Modern Irish Literature (Lecture Course)
National University of Ireland, Galway
Area of Study
Celtic Studies, English, Irish Culture, Literature, Literatures in English, Poetry
Taught In English
Course Level Recommendations
ISA offers course level recommendations in an effort to facilitate the determination of course levels by credential evaluators.We advice each institution to have their own credentials evaluator make the final decision regrading course levels.
Recommended U.S. Semester Credits2
Recommended U.S. Quarter Units3
Hours & Credits

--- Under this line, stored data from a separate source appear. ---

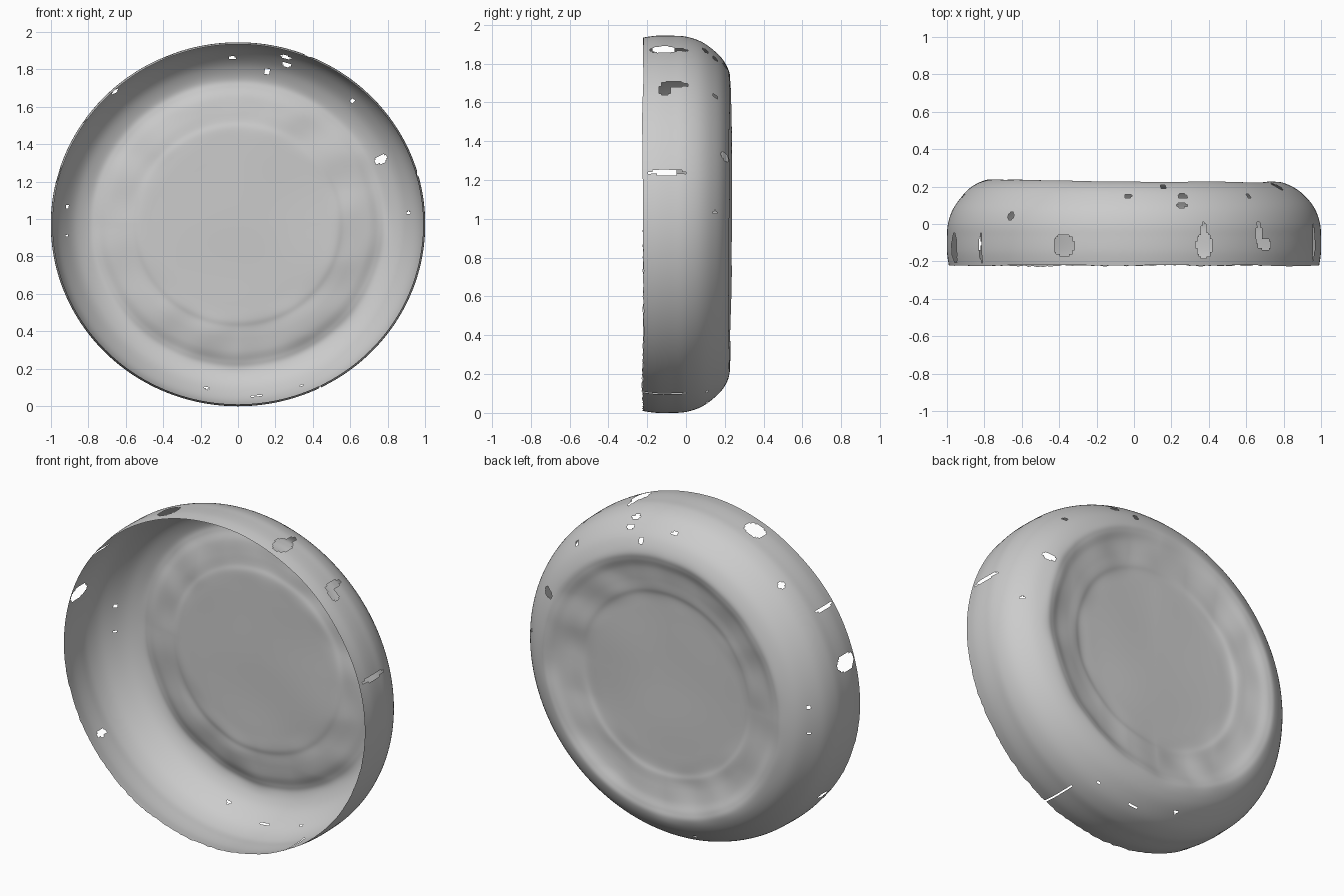
import bpy, bmesh, math
from mathutils import Vector, noise

if "Cube" in bpy.data.objects:
    bpy.data.objects.remove(bpy.data.objects["Cube"])

SEG, SUB = 600, 7
CZ, SQUASH = 0.972, 0.972

# Profile (radius, y): open front lip, straight wall, rounded heel, shallow recessed floor
PROFILE = [(0.99, -0.222), (1.0, -0.15), (1.0, -0.07), (0.995, 0.0), (0.97, 0.075),
           (0.925, 0.14), (0.87, 0.192), (0.80, 0.226), (0.755, 0.226), (0.70, 0.21),
           (0.63, 0.199), (0.57, 0.192), (0.52, 0.181), (0.42, 0.178), (0.22, 0.178),
           (0.01, 0.178)]

# Worn holes (angle in degrees, y, half width along the rim, half height in y)
HOLES = [(112, -0.115, .06, .06), (68, -0.115, .045, .07), (68, -0.03, .014, .04),
         (48, -0.06, .02, .07), (45.5, -0.11, .04, .03), (16, -0.1, .014, .1),
         (145, -0.13, .012, .08), (164, -0.13, .05, .08), (296, -0.12, .008, .12),
         (214, -0.1, .02, .04), (132, .04, .018, .025), (92, .15, .02, .01),
         (73.5, .15, .028, .012), (74.5, .1, .028, .012), (79.5, .2, .016, .008),
         (48, .15, .01, .01), (25, .2, .022, .018), (4, .15, .01, .01),
         (174, .15, .008, .008), (184, .15, .008, .008), (259.5, .15, .012, .006),
         (291, .11, .012, .006), (276, .11, .026, .006)]


def catmull(points, steps):
    pts = [Vector(p) for p in points]
    out = []
    for i in range(len(pts) - 1):
        a, b, c = pts[max(i - 1, 0)], pts[i], pts[i + 1]
        d = pts[min(i + 2, len(pts) - 1)]
        for k in range(steps):
            t = k / steps
            out.append(0.5 * (2 * b + (c - a) * t + (2 * a - 5 * b + 4 * c - d) * t * t
                              + (3 * b - a - 3 * c + d) * t ** 3))
    return out + [pts[-1]]


def smooth(a, b, x):
    t = min(max((x - a) / (b - a), 0), 1)
    return t * t * (3 - 2 * t)


def surface_point(r, y, ang):
    x, z = r * math.cos(ang), r * math.sin(ang)
    # Soft dents on the floor: a deeper trough low down, gentle creases elsewhere
    floor = 1 - smooth(0.72, 0.84, r)
    ring = smooth(0.45, 0.6, r) * floor
    y -= 0.012 * ring * smooth(0.2, 0.6, -z)
    y += 0.010 * floor * noise.noise(Vector((x * 2.2, 3.1, z * 2.2)))
    y += 0.012 * ring * noise.noise(Vector((x * 5, 1.7, z * 5)))
    y -= 0.008 * x * smooth(0.1, 0.22, y)
    # Ragged front lip
    if y < -0.2 and r > 0.9:
        rough = 0.007 * noise.noise(Vector((x * 3, 0, z * 3)))
        rough += 0.008 * noise.noise(Vector((x * 30, 7, z * 30))) * smooth(0.2, -0.6, z)
        y += rough * smooth(-0.2, -0.222, y)
    return (x, y, CZ + z * SQUASH)


def in_hole(c):
    z = (c.z - CZ) / SQUASH
    r = math.hypot(c.x, z)
    if r < 0.79:
        return False
    ang = math.degrees(math.atan2(z, c.x)) % 360
    for a, y, w, h in HOLES:
        d = (ang - a + 180) % 360 - 180
        if (math.radians(d) * r / w) ** 2 + ((c.y - y) / h) ** 2 < 1:
            return True
    return False


# Shallow dish: revolve the profile
bm = bmesh.new()
rings = []
for p in catmull(PROFILE, SUB):
    rings.append([bm.verts.new(surface_point(p[0], p[1], 2 * math.pi * i / SEG))
                  for i in range(SEG)])
for a, b in zip(rings, rings[1:]):
    for i in range(SEG):
        j = (i + 1) % SEG
        bm.faces.new((a[i], a[j], b[j], b[i]))
bm.faces.new(rings[-1])
bmesh.ops.recalc_face_normals(bm, faces=bm.faces[:])
if sum((f.normal.y for f in bm.faces)) < 0:
    bmesh.ops.reverse_faces(bm, faces=bm.faces[:])

# Punch the worn holes
gone = [f for f in bm.faces if in_hole(f.calc_center_median())]
bmesh.ops.delete(bm, geom=gone, context='FACES')

mesh = bpy.data.meshes.new("worn_dish")
bm.to_mesh(mesh)
bm.free()
dish = bpy.data.objects.new("worn_dish", mesh)
bpy.context.collection.objects.link(dish)
for poly in mesh.polygons:
    poly.use_smooth = True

This course introduces students to the three major writers of the Irish literary renaissance: James Joyce, W.B Yeats, and J.M. Synge. During the semester, we will consider how these writers sought to imagine new visions of Ireland, both to the world and to the country itself. We will address the many creative tensions in their writings: between tradition and modernity, patriotism and nationalism, high art and popular culture, the Irish and English languages, and so on. A major feature of the course will be the discussion of key episodes from Joyce?s Ulysses, but we will also read some of his short stories from Dubliners. We will survey the poetic career of W.B Yeats, and will explore Synge?s plays.
James Joyce: Ulysses (Penguin)
James Joyce, Dubliners (Oxford World?s Classics)
WB Yeats, Poetry, Drama and Prose (Norton)
JM Synge, Complete Works (Wordsworth Poetry)
NOTE ? these editions have been specifically chosen for the course, so you are strongly advised not to purchase other editions.
Harry Blamires, The New Bloomsday Book (contains a chapter-by-chapter summary of Ulysses ? much more reliable and accurate than material online)
Assessment: Mid-term Assessment (20%) and End-of-Semester Examination (80%)
Courses and course hours of instruction are subject to change.
Credits earned vary according to the policies of the students' home institutions. According to ISA policy and possible visa requirements, students must maintain full-time enrollment status, as determined by their home institutions, for the duration of the program.
ECTS (European Credit Transfer and Accumulation System) credits are converted to semester credits/quarter units differently among U.S. universities. Students should confirm the conversion scale used at their home university when determining credit transfer.
Please reference fall and spring course lists as not all courses are taught during both semesters.
Please note that some courses with locals have recommended prerequisite courses. It is the student's responsibility to consult any recommended prerequisites prior to enrolling in their course.